EXERCISE REQUIREMENTS — Which lines below hold the word "getZ"? Copy all of them.
:: SUPPLIED MATERIAL ::
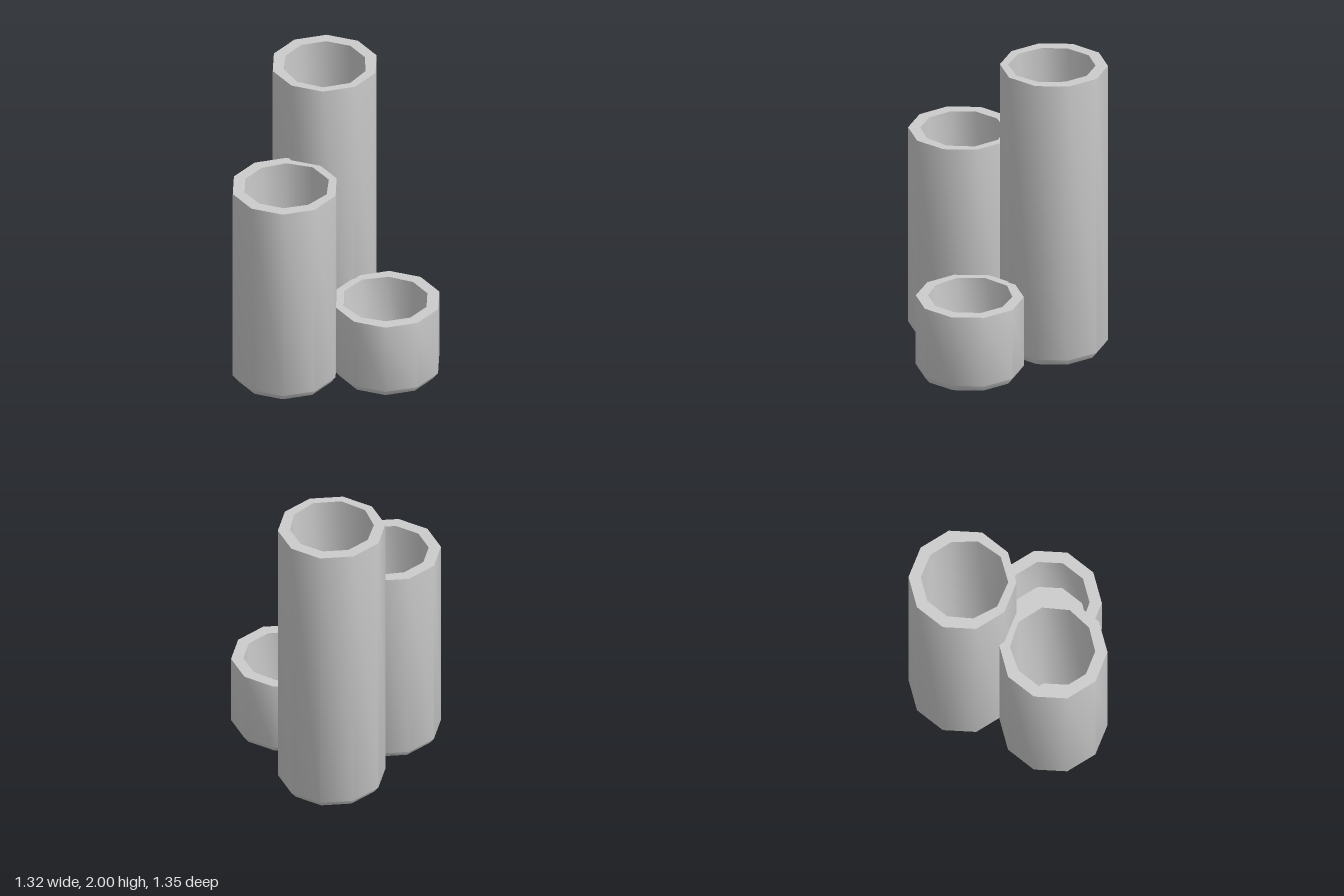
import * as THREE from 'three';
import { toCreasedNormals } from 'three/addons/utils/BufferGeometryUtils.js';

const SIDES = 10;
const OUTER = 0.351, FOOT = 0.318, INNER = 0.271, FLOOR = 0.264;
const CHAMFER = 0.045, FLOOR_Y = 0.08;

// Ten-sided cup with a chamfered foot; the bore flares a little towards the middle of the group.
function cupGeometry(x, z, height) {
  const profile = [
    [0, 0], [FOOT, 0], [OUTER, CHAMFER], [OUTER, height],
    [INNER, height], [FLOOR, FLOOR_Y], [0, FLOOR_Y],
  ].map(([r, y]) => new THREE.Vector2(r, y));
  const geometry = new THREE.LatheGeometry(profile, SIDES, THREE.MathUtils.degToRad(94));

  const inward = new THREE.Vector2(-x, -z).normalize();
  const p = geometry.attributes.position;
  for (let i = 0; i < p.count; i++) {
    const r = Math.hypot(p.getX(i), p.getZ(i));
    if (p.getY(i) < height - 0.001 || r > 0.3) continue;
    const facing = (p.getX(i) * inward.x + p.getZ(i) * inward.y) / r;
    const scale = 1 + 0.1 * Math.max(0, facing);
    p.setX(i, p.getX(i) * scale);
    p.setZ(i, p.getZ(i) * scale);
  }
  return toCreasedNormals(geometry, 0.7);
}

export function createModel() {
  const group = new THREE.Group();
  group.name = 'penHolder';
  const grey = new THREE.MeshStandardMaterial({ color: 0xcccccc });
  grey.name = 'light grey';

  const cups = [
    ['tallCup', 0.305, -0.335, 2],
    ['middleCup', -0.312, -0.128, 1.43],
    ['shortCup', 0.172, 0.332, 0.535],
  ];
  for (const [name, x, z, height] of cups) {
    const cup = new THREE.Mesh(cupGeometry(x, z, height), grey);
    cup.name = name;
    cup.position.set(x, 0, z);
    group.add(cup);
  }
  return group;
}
:::
WRITTEN REPLY —
    const r = Math.hypot(p.getX(i), p.getZ(i));
    const facing = (p.getX(i) * inward.x + p.getZ(i) * inward.y) / r;
    p.setZ(i, p.getZ(i) * scale);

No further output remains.